── RECORDS FOR THE EXERCISE

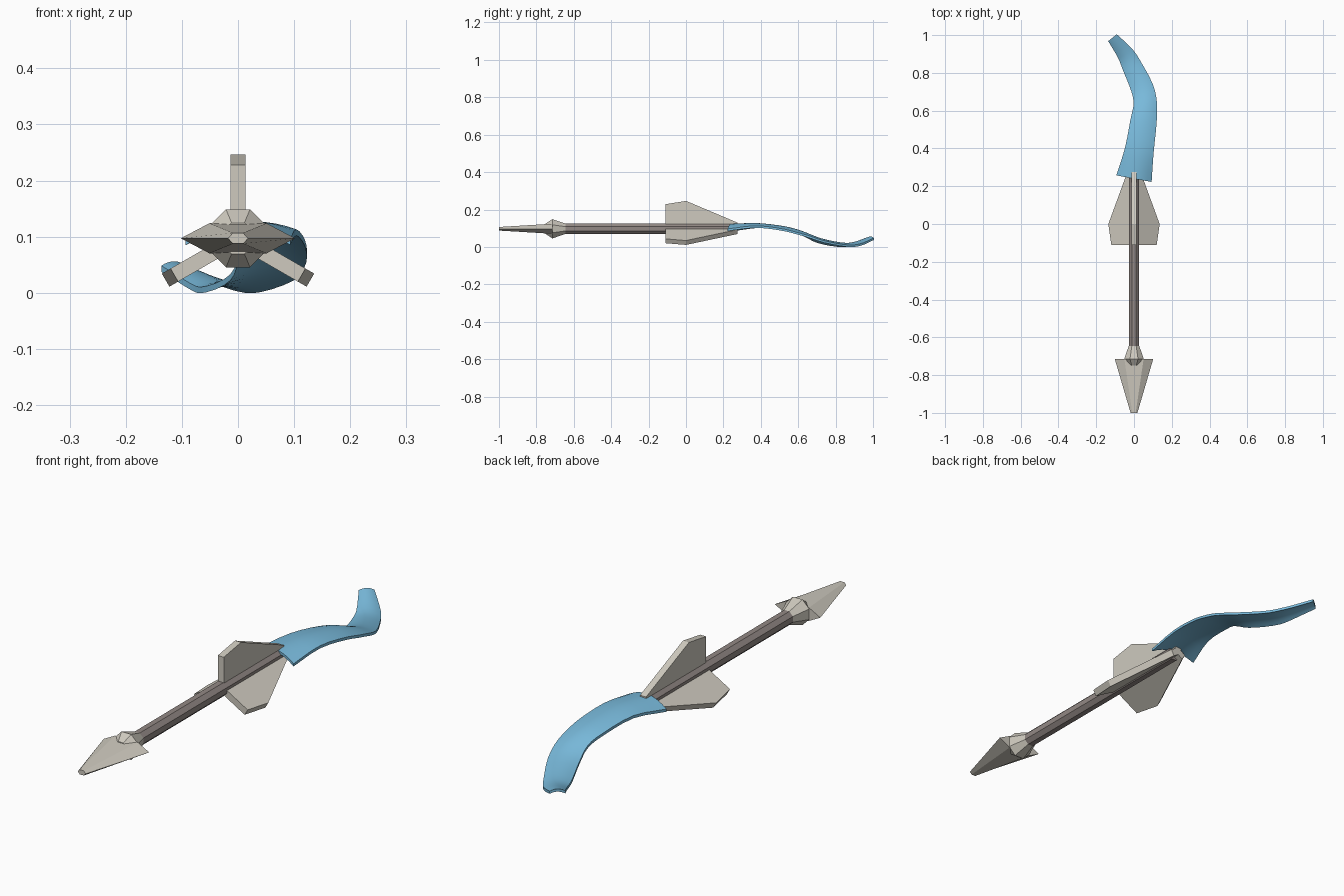
import bpy, bmesh, math
from mathutils import Vector

cube = bpy.data.objects.get("Cube")
if cube:
    bpy.data.objects.remove(cube, do_unlink=True)

AXIS_Z = 0.097


def material(name, rgb):
    m = bpy.data.materials.new(name)
    m.use_nodes = True
    m.diffuse_color = (*rgb, 1)
    bsdf = next(n for n in m.node_tree.nodes if n.type == 'BSDF_PRINCIPLED')
    bsdf.inputs["Base Color"].default_value = (*rgb, 1)
    return m


pale = material("pale stone grey", (0.62, 0.59, 0.52))
brown = material("brown grey", (0.29, 0.25, 0.235))
blue = material("sky blue", (0.19, 0.49, 0.71))


def finish(name, bm, mat):
    bmesh.ops.recalc_face_normals(bm, faces=bm.faces)
    me = bpy.data.meshes.new(name)
    bm.to_mesh(me)
    bm.free()
    ob = bpy.data.objects.new(name, me)
    bpy.context.collection.objects.link(ob)
    me.materials.append(mat)
    return ob


def skin(name, rings, mat):
    """Join closed rings of points into a capped solid."""
    bm = bmesh.new()
    loops = [[bm.verts.new(p) for p in ring] for ring in rings]
    for a, b in zip(loops, loops[1:]):
        for i in range(len(a)):
            j = (i + 1) % len(a)
            bm.faces.new((a[i], a[j], b[j], b[i]))
    bm.faces.new(loops[0])
    bm.faces.new(loops[-1])
    return finish(name, bm, mat)


def turned(name, profile, sides, phase, mat):
    """Rings along y, given as (y, x radius, z radius)."""
    angles = [math.tau * (i + phase) / sides for i in range(sides)]
    return skin(name, [[(rx * math.cos(a), y, AXIS_Z + rz * math.sin(a)) for a in angles]
                       for y, rx, rz in profile], mat)


# Shaft, collar and flattened blade
turned("shaft", [(-0.7, 0.03, 0.03), (0.25, 0.03, 0.03)], 8, 0.5, brown)
turned("collar", [(-0.75, 0.03, 0.03), (-0.715, 0.056, 0.056), (-0.645, 0.03, 0.03)], 8, 0.5, pale)
turned("blade", [(-1, 0.018, 0.011), (-0.714, 0.102, 0.031)], 6, 0, pale)

# Three fins spaced evenly around the shaft
fin_outline = [(-0.11, 0), (-0.11, 0.131), (0, 0.149), (0.275, 0.033), (0.275, 0)]
for name, turn in (("top_fin", 0), ("left_fin", 120), ("right_fin", 240)):
    a = math.radians(turn)
    out = Vector((math.sin(a), 0, math.cos(a)))
    side = Vector((math.cos(a), 0, -math.sin(a)))
    skin(name, [[Vector((0, y, AXIS_Z)) + out * r + side * s for y, r in fin_outline]
                for s in (-0.0135, 0.0135)], pale)

# Streamer: arched ribbon along a path of (x, y, crest z, half width, arch)
path = [Vector(p) for p in (
    (0, 0.24, 0.124, 0.095, 0.028), (0.028, 0.39, 0.127, 0.077, 0.014),
    (0.05, 0.54, 0.108, 0.07, 0.014), (0.06, 0.635, 0.08, 0.062, 0.014),
    (0.043, 0.72, 0.046, 0.06, 0.013), (-0.008, 0.83, 0.024, 0.053, 0.012),
    (-0.045, 0.9, 0.026, 0.045, 0.011), (-0.114, 0.986, 0.056, 0.029, 0.008))]


def spline(t):
    i = min(int(t), len(path) - 2)
    u = t - i
    b, c = path[i], path[i + 1]
    a = path[i - 1] if i else b * 2 - c
    d = path[i + 2] if i + 2 < len(path) else c * 2 - b
    return 0.5 * (2 * b + (c - a) * u + (2 * a - 5 * b + 4 * c - d) * u ** 2
                  + (3 * b - a - 3 * c + d) * u ** 3)


THICK = 0.011
across_steps = [k / 4 - 1 for k in range(9)]
rings = []
count = 21
for k in range(count + 1):
    t = k * (len(path) - 1) / count
    x, y, z, half, arch = spline(t)
    ahead = spline(min(t + 0.01, len(path) - 1)) - spline(max(t - 0.01, 0))
    across = Vector((ahead[1], -ahead[0], 0)).normalized()
    upper = [Vector((x, y, z - arch * s * s)) + across * half * s for s in across_steps]
    lower = [p - Vector((0, 0, THICK)) for p in reversed(upper)]
    rings.append(upper + lower)
streamer = skin("streamer", rings, blue)

# Smooth the cloth, keeping its rim crisp
bpy.ops.object.select_all(action='DESELECT')
streamer.select_set(True)
bpy.context.view_layer.objects.active = streamer
bpy.ops.object.shade_smooth_by_angle(angle=math.radians(35))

────

TRY IT =
Set down, from the entries above, exactly the lines from the one with "along y, given" up to and including the one with "for y, rx, rz", and no other lines.

SOLUTION TO THIS TASK =
    """Rings along y, given as (y, x radius, z radius)."""
    angles = [math.tau * (i + phase) / sides for i in range(sides)]
    return skin(name, [[(rx * math.cos(a), y, AXIS_Z + rz * math.sin(a)) for a in angles]
                       for y, rx, rz in profile], mat)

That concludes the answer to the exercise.